When a main character leaves a show, there is, indeed, an character-shaped hole for the show and its characters to fill. Sometimes the character just walks upstairs into oblivion, sure, but, for Sunny and the Gang, that’s not really an option. It’s Always Sunny In Philadelphia is a finely calibrated balance scale, where the week’s triumphs for some come at the precise measure of the others’ crushing humiliations, and the Gang’s intertwined madness is snarled beyond individual or group redemption. Season 13 enters as an incomplete, wonky machine and exits this first episode careening in several, seemingly out-of-control directions at once. But the script (by David “Rickety Cricket” Hornsby) embraces the chaotic new order of things, delivering an improbably confident argument that Sunny can still work without Dennis Reynolds—most of the time.
- Mac has indeed transformed himself into the shredded hunk of beefcake he always claimed to be. (This isn’t just mass.) I don’t know if Rob McElhenney’s real-life fitness is solely another body-shaping goof for the show’s benefit, but the episode certainly works it in as such. Just as Mac/McElhenney’s weight gain in season 6 served as a remarkably committed metatextual joke, here, Mac’s incessant shirtless preening is waved off by the others as just another desperate plea for attention.
- The Waitress is still living with Charlie at the beginning of the episode after her affecting yet ill-advised decision to give her longtime stalker a chance. Sadly(?) for them both, Charlie leaves the doll alone with his love (who was getting on his nerves anyway), and she promptly falls off the wagon and cheats on him. With the doll.
- Mac’s out-of-nowhere “You guys like me, right?” after the rest of the Gang is callously unimpressed by his new physique finds the right note for the ongoing empathy puzzle that is Ronald McDonald.
- The closeups of the Dennis doll are nightmare fuel. Sheer madness kindling.
- I’m assuming that this Dennis is the actual Dennis and that his appearance and ongoing role in the season will be revealed. Still, I’m not the only one who expected that the last shot would be of the Dennis doll sitting on that stool while the Gang addressed it as if it were real and poured beer into its gaping mouth, right?

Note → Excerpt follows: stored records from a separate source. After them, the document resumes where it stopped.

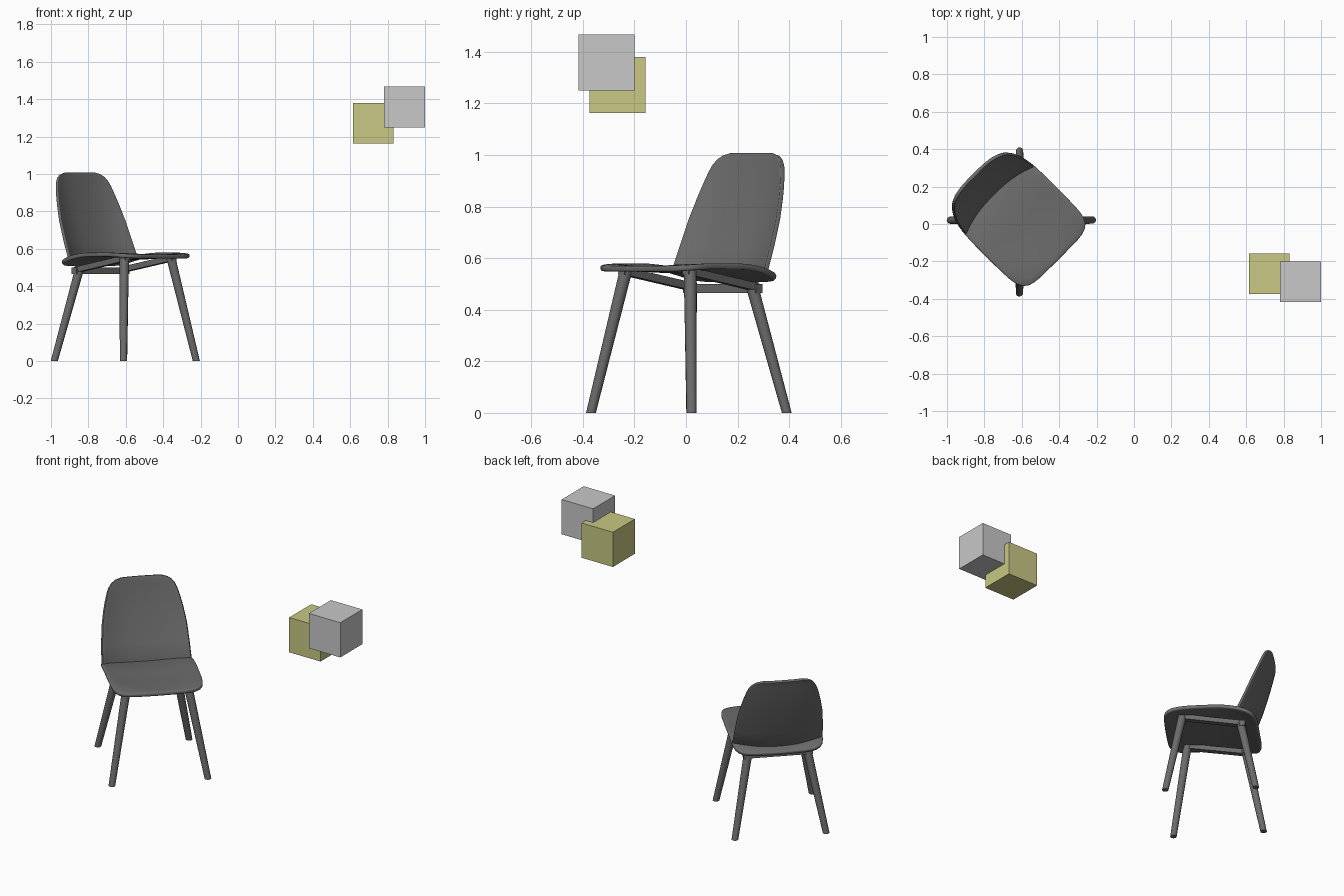
import bpy, bmesh, math
from mathutils import Matrix, Vector

if "Cube" in bpy.data.objects:
    bpy.data.objects.remove(bpy.data.objects["Cube"])


def material(name, rgb):
    m = bpy.data.materials.new(name)
    m.use_nodes = True
    m.diffuse_color = (*rgb, 1)
    m.node_tree.nodes["Principled BSDF"].inputs["Base Color"].default_value = (*rgb, 1)
    return m


CHARCOAL = material("charcoal", (0.15, 0.15, 0.15))
GREY = material("light_grey", (0.58, 0.58, 0.58))
OLIVE = material("olive_yellow", (0.58, 0.58, 0.23))

# Chair is built facing -y at the origin, then turned and moved into place
PLACE = Matrix.Translation((-0.6075, 0.016, 0)) @ Matrix.Rotation(math.radians(45), 4, "Z")


def finish(name, bm, mat, place=PLACE, smooth=True, thickness=0, offset=-1):
    bmesh.ops.transform(bm, matrix=place, verts=bm.verts)
    bmesh.ops.recalc_face_normals(bm, faces=bm.faces) if not thickness else None
    mesh = bpy.data.meshes.new(name)
    bm.to_mesh(mesh)
    bm.free()
    mesh.materials.append(mat)
    ob = bpy.data.objects.new(name, mesh)
    bpy.context.collection.objects.link(ob)
    if smooth:
        bpy.ops.object.select_all(action="DESELECT")
        ob.select_set(True)
        bpy.context.view_layer.objects.active = ob
        bpy.ops.object.shade_smooth_by_angle(angle=math.radians(40))
    if thickness:
        solid = ob.modifiers.new("thickness", "SOLIDIFY")
        solid.thickness, solid.offset = thickness, offset
        bev = ob.modifiers.new("soft_edge", "BEVEL")
        bev.width, bev.segments, bev.limit_method = 0.006, 2, "ANGLE"
        bev.angle_limit = math.radians(50)
    return ob


HALF_W, FRONT, BACK, POWER = 0.263, 0.29, 0.27, 6


def seat_height(x, y):
    """Top of the seat: sinks to the back, dips in the middle, rolls off in front."""
    f = -y
    r = min(1, (x / HALF_W) ** 2 + (y / 0.28) ** 2)
    return 0.58 - 0.75 * min(0, f) ** 2 - 0.3 * max(0, f - 0.1) ** 2 - 0.018 * (1 - r)


# Seat: rounded square shell made of rings
bm = bmesh.new()
SIDES, RINGS = 72, 10
centre = bm.verts.new((0, 0, seat_height(0, 0)))
previous = None
for i in range(1, RINGS + 1):
    ring = []
    for j in range(SIDES):
        a = 2 * math.pi * j / SIDES
        c, s = math.cos(a), math.sin(a)
        r = i / RINGS / (abs(c) ** POWER + abs(s) ** POWER) ** (1 / POWER)
        x, y = HALF_W * r * c, (BACK if s > 0 else FRONT) * r * s
        ring.append(bm.verts.new((x, y, seat_height(x, y))))
    for j in range(SIDES):
        k = (j + 1) % SIDES
        if previous:
            bm.faces.new((previous[j], ring[j], ring[k], previous[k]))
        else:
            bm.faces.new((centre, ring[j], ring[k]))
    previous = ring
finish("seat", bm, CHARCOAL, thickness=0.022)

# Backrest: curved shell, rows of (height, half width, depth at the middle)
ROWS = [(0.56, 0.257, 0.205), (0.66, 0.252, 0.242), (0.77, 0.243, 0.28), (0.85, 0.228, 0.305),
        (0.90, 0.215, 0.32), (0.94, 0.202, 0.331), (0.965, 0.19, 0.338), (0.985, 0.172, 0.343),
        (0.998, 0.148, 0.347), (1.005, 0.115, 0.35)]
COLS = 24
bm = bmesh.new()
previous = None
for z, w, depth in ROWS:
    row = []
    for j in range(COLS + 1):
        x = w * (2 * j / COLS - 1)
        y = depth - 0.045 * abs(x / 0.257) ** 2.5
        base = seat_height(x, y) - 0.008
        t = (z - ROWS[0][0]) / (ROWS[-1][0] - ROWS[0][0])
        row.append(bm.verts.new((x, y, base + t * (ROWS[-1][0] - base))))
    if previous:
        for j in range(COLS):
            bm.faces.new((previous[j], previous[j + 1], row[j + 1], row[j]))
    previous = row
finish("backrest", bm, CHARCOAL, thickness=0.018, offset=0)


def leg(name, foot, top):
    """Tapered round leg, sheared so that both ends stay level."""
    bm = bmesh.new()
    bmesh.ops.create_cone(bm, cap_ends=True, segments=24, radius1=0.019, radius2=0.025, depth=1)
    foot, top = Vector(foot), Vector(top)
    for v in bm.verts:
        v.co = Vector((v.co.x, v.co.y, 0)) + foot.lerp(top, v.co.z + 0.5)
    finish(name, bm, CHARCOAL)


def rail(name, a, b, width, height):
    """Straight bar between two points."""
    a, b = Vector(a), Vector(b)
    bm = bmesh.new()
    bmesh.ops.create_cube(bm, size=1, matrix=Matrix.Diagonal((width, height, (b - a).length, 1)))
    turn = (b - a).to_track_quat("Z", "Y").to_matrix().to_4x4()
    bmesh.ops.transform(bm, matrix=Matrix.Translation((a + b) / 2) @ turn, verts=bm.verts)
    finish(name, bm, CHARCOAL, smooth=False)


# Legs and the three-sided frame under the seat
for side, s in (("left", 1), ("right", -1)):
    leg("front_leg_" + side, (s * 0.276, -0.268, 0), (s * 0.176, -0.176, 0.552))
    leg("back_leg_" + side, (s * 0.262, 0.268, 0), (s * 0.166, 0.168, 0.505))
    rail("side_rail_" + side, (s * 0.176, -0.2, 0.552), (s * 0.172, 0.19, 0.487), 0.034, 0.03)
rail("back_rail", (-0.2, 0.18, 0.482), (0.2, 0.18, 0.482), 0.036, 0.034)

# Floating cubes
for name, centre, mat in (("olive_cube", (0.724, -0.266, 1.272), OLIVE),
                          ("grey_cube", (0.89, -0.308, 1.358), GREY)):
    bm = bmesh.new()
    bmesh.ops.create_cube(bm, size=0.217)
    finish(name, bm, mat, place=Matrix.Translation(centre), smooth=False)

- And we’re back for The A.V. Club’s coverage of season 13, people. I’m Dennis (the other Dennis) and I’ll be your reviewer. See you in the comments. And remember, “Dennis is a bastard man.”